Jerry arrives in Mexico and makes his way to pick up Beck (David Krumholtz), the Margolese employee now in possession of the gun. There, a drunk Beck tells Jerry about the gun's history as a suicide weapon used as part of a jilted love-triangle between a woman, a nobleman, and the son of the gunsmith who forged the weapon, as well as its curse to misfire. Jerry helps Beck to his car, only for the man to be killed by celebratory gunfire from a nearby festival. Panicked but determined, Jerry buries the body and then calls Bernie to report on the situation, only for his vehicle to be stolen while he makes the call, the gun still inside. Jerry steals another vehicle and attempts to follow.

Cast[edit]

Production[edit]

The Mexican made use of Real de Catorce, San Luis Potosí, Mexico, as a film location, as well as various areas in Las Vegas, Nevada and Los Angeles, California.

Box office[edit]

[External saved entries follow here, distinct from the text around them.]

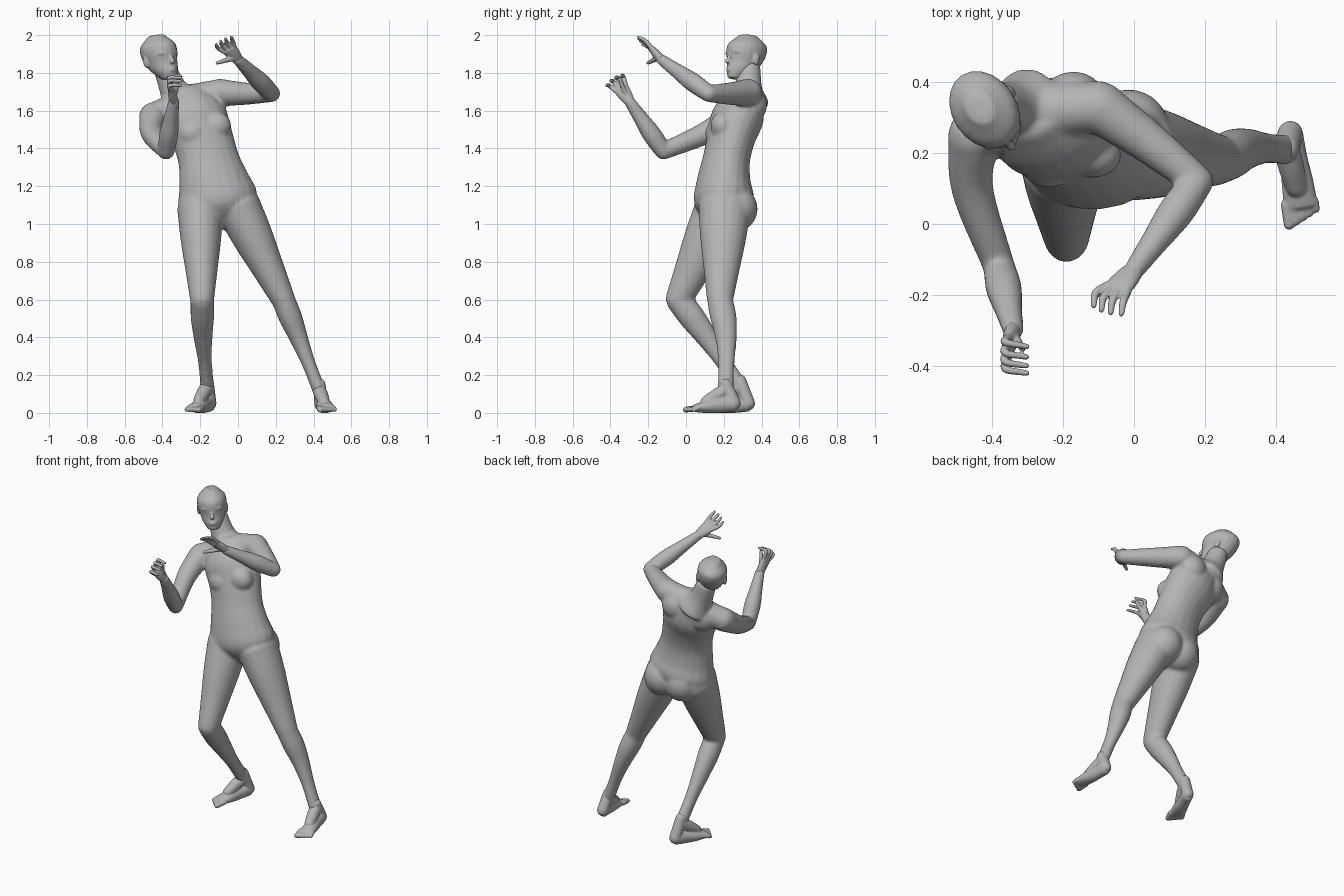
import bpy, bmesh, math
from mathutils import Vector, Matrix

cube = bpy.data.objects.get("Cube")
if cube:
    bpy.data.objects.remove(cube)

GREY = (0.46, 0.46, 0.46, 1)
skin = bpy.data.materials.new("matte_grey_skin")
skin.use_nodes = True
skin.diffuse_color = GREY
skin.node_tree.nodes["Principled BSDF"].inputs["Base Color"].default_value = GREY

SEGMENTS = 20
SECTIONS = 24
RIGHTWARD = Vector((1, 0, 0))
UPWARD = Vector((0, 0, 1))
STRAIGHT = Matrix.Identity(3)


def curve(keys, t):
    """Value at t, from start to end, on a smooth curve through evenly spaced keys."""
    padded = [keys[0] * 2 - keys[1], *keys, keys[-1] * 2 - keys[-2]]
    spans = len(keys) - 1
    index = min(int(t * spans), spans - 1)
    before, start, end, after = padded[index:index + 4]
    t = t * spans - index
    slope_in, slope_out = (end - before) / 2, (after - start) / 2
    rise = end - start
    bend = rise * 3 - slope_in * 2 - slope_out
    twist = slope_in + slope_out - rise * 2
    return start + (slope_in + (bend + twist * t) * t) * t


def tube(bm, path, widths, depths=(1, 1), side=RIGHTWARD, side_end=None, axis=None, dome=1):
    """Round-ended tube along a path; depths are ratios of the half widths."""
    path = [Vector(point) for point in path]
    sections = []
    for step in range(SECTIONS + 1):
        t = step / SECTIONS
        centre = curve(path, t)
        width = curve(widths, t)
        depth = width * curve(depths, t)
        along = axis or curve(path, min(t + .01, 1)) - curve(path, max(t - .01, 0))
        along = along.normalized()
        across = side.lerp(side_end or side, t)
        across = (across - along * across.dot(along)).normalized()
        outward = along.cross(across)
        reach = along * min(width, depth) * dome
        rings = [(centre, 1)]
        if step == 0:
            rings = [(centre - reach * .9, .45), (centre - reach * .5, .87)] + rings
        elif step == SECTIONS:
            rings += [(centre + reach * .5, .87), (centre + reach * .9, .45)]
        sections += [(c, across * width * k, outward * depth * k) for c, k in rings]
    angles = [math.tau * n / SEGMENTS for n in range(SEGMENTS)]
    loops = [[bm.verts.new(c + a * math.cos(angle) + b * math.sin(angle)) for angle in angles]
             for c, a, b in sections]
    for lower, upper in zip(loops, loops[1:]):
        for n in range(SEGMENTS):
            bm.faces.new((lower[n - 1], lower[n], upper[n], upper[n - 1]))
    bm.faces.new(loops[0])
    bm.faces.new(loops[-1])


def blob(bm, centre, radii, axes=STRAIGHT):
    """Ellipsoid turned to three axes."""
    matrix = (Matrix.Translation(centre) @ Matrix(axes).transposed().to_4x4()
              @ Matrix.Diagonal((*radii, 1)))
    bmesh.ops.create_uvsphere(bm, u_segments=20, v_segments=12, radius=1, matrix=matrix)


def finish(bm, name, voxel, smoothing):
    """Fuse the overlapping volumes into one smooth skin."""
    bmesh.ops.recalc_face_normals(bm, faces=bm.faces)
    mesh = bpy.data.meshes.new(name)
    bm.to_mesh(mesh)
    bm.free()
    mesh.materials.append(skin)
    mesh.shade_smooth()
    obj = bpy.data.objects.new(name, mesh)
    bpy.context.collection.objects.link(obj)
    fuse = obj.modifiers.new("fuse", 'REMESH')
    fuse.mode = 'VOXEL'
    fuse.voxel_size = voxel
    fuse.use_smooth_shade = True
    soften = obj.modifiers.new("soften", 'SMOOTH')
    soften.factor = .5
    soften.iterations = smoothing


# Torso and neck, leaning to the right and twisted at the shoulders
body = bmesh.new()
tube(body, [(-.08, .21, 1), (-.13, .2, 1.23), (-.19, .24, 1.46), (-.29, .32, 1.69)],
     [.12, .21, .187, .163, .165, .175, .11], (.75, .78),
     side_end=Vector((1, .37, .3)), dome=.3)
tube(body, [(-.3, .33, 1.64), (-.345, .33, 1.72), (-.39, .335, 1.83)],
     [.11, .074, .06], dome=.3)

# Breasts, buttocks and shoulder blades
for centre, radii in (((-.115, .195, 1.52), (.08, .066, .075)),
                      ((-.24, .168, 1.48), (.08, .066, .075)),
                      ((-.015, .265, 1.08), (.115, .115, .12)),
                      ((-.15, .255, 1.07), (.115, .112, .12)),
                      ((-.17, .35, 1.63), (.09, .08, .09)),
                      ((-.34, .31, 1.58), (.09, .08, .09))):
    blob(body, centre, radii)

# Arms from collarbone to wrist, left then right
left_wrist = Vector((0, -.13, 1.87))
right_wrist = Vector((-.34, -.3, 1.65))
for collar, shoulder, biceps, elbow, wrist in (
        ((-.25, .32, 1.66), (-.1, .33, 1.695), (.04, .23, 1.69), (.18, .12, 1.69), left_wrist),
        ((-.34, .3, 1.61), (-.45, .25, 1.57), (-.455, .1, 1.48), (-.38, -.12, 1.385), right_wrist)):
    tube(body, [collar, shoulder], [.08, .072])
    tube(body, [shoulder, biceps, elbow], [.075, .064, .055, .045])
    tube(body, [elbow, wrist], [.045, .051, .04, .03])

# Legs from hip to ankle, with separate feet, left then right
for name, hip, knee, calf, ankle, heel, ball, mirror in (
        ("left_foot", (0, .205, 1.09), (.24, .18, .6), (.32, .212, .4), (.43, .21, .12),
         (.44, .255, .05), (.47, .05, .026), -1),
        ("right_foot", (-.2, .185, 1.08), (-.19, -.04, .6), (-.185, .11, .4), (-.163, .285, .14),
         (-.15, .33, .05), (-.23, .13, .026), 1)):
    tube(body, [hip, knee], [.122, .108, .086, .064], (1.15, 1.1))
    tube(body, [knee, calf, ankle], [.062, .062, .05, .037, .036], (1.1, 1.2))
    foot = bmesh.new()
    ankle, heel, ball = Vector(ankle), Vector(heel), Vector(ball)
    forward = ball - heel
    forward.z = 0
    forward.normalize()
    outer = forward.cross(UPWARD) * mirror
    tube(foot, [heel, ball], [.036, .038, .045, .048], [1.2, 1.1, .8, .45],
         side=outer, axis=forward, dome=.5)
    tube(foot, [ankle + UPWARD * .03, heel], [.034, .036])
    tube(foot, [ankle, ankle.lerp(ball, .65)], [.037, .036, .03])
    for toe in range(5):
        root = ball + outer * .02 * (toe - 2) - forward * .01
        tip = root + forward * (.056 - .008 * toe) - UPWARD * .009
        tube(foot, [root, tip], [.016 - .001 * toe] * 2)
    finish(foot, name, .005, 4)
finish(body, "body", .008, 14)

# Head, turned to its left on its own side, forward and up axes
head = bmesh.new()
up = Vector((-.15, .04, 1)).normalized()
forward = Vector((.55, -.83, 0))
forward = (forward - up * forward.dot(up)).normalized()
side = up.cross(forward)
axes = (side, forward, up)
origin = Vector((-.415, .32, 1.877))


def at(sideways, ahead, above):
    return origin + side * sideways + forward * ahead + up * above


tube(head, [at(0, .06, -.11), at(0, .015, -.035), at(0, 0, .04), at(0, -.005, .115)],
     [.04, .067, .08, .09, .085, .045], (1.2, 1.25, 1.3), side=side, axis=up, dome=.25)

# Nose and lips
tube(head, [at(0, .101, .018), at(0, .12, -.033)], [.009, .01, .014], side=side, dome=.6)
for height in (-.066, -.077):
    blob(head, at(0, .108, height), (.022, .011, .006), axes)

# Brows, eyes and ears
for sign in (-1, 1):
    blob(head, at(.034 * sign, .09, .02), (.028, .016, .008), axes)
    blob(head, at(.034 * sign, .087, 0), (.015, .013, .009), axes)
    blob(head, at(.084 * sign, -.008, -.01), (.012, .02, .034), axes)
finish(head, "head", .005, 4)


def hand(name, wrist, aim, across, curl, thumb):
    """Flat palm, four curled fingers and a thumb."""
    bm = bmesh.new()
    aim, across = Vector(aim).normalized(), Vector(across).normalized()
    palm_end = wrist + aim * .09
    tube(bm, [wrist, palm_end], [.029, .038, .042], (.8, .4), side=across, dome=.5)
    for finger in range(4):
        offset = finger - 1.5
        knuckle = palm_end + across * .022 * offset
        joint = knuckle + aim * (.05 - .004 * offset ** 2) + across * .008 * offset
        tip = joint + Vector(curl) * .06
        tube(bm, [knuckle, joint, tip], [.012, .011, .008])
    base = wrist + aim * .02
    tube(bm, [base, base + Vector(thumb)], [.018, .013, .009])
    finish(bm, name, .004, 2)


hand("left_hand", left_wrist, (-.5, -.55, .6), (1, -.3, .5), (-.1, -.6, .3), (-.1, -.06, -.03))
hand("right_hand", right_wrist, (-.2, -.65, 1), (0, -.9, -.6), (1, -.2, 0), (.03, -.04, .1))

The film opened at #1 at the North American box office making $20,108,829 USD in its opening weekend, although the film had a 39% decline in earnings the following week, it was enough to keep the film at the top spot for another week.

Reception[edit]

It holds a 56% rating on Rotten Tomatoes. The critical consensus states that "Though The Mexican makes a good attempt at originality, its ponderous length makes it wear out its welcome. Also, those looking forward to seeing Roberts and Pitt paired up may end up disappointed, as they are kept apart for most of the movie."[3]

References[edit]

  1. ^ "The Mexican (2001)". Box Office Mojo. Retrieved 2013-08-19. 
  2. ^ "The Mexican (2001) – Box office / business". IMDb.com. Retrieved 2013-08-19. 
  3. ^ "The Mexican". Rotten Tomatoes. Retrieved 2013-08-19. 

External links[edit]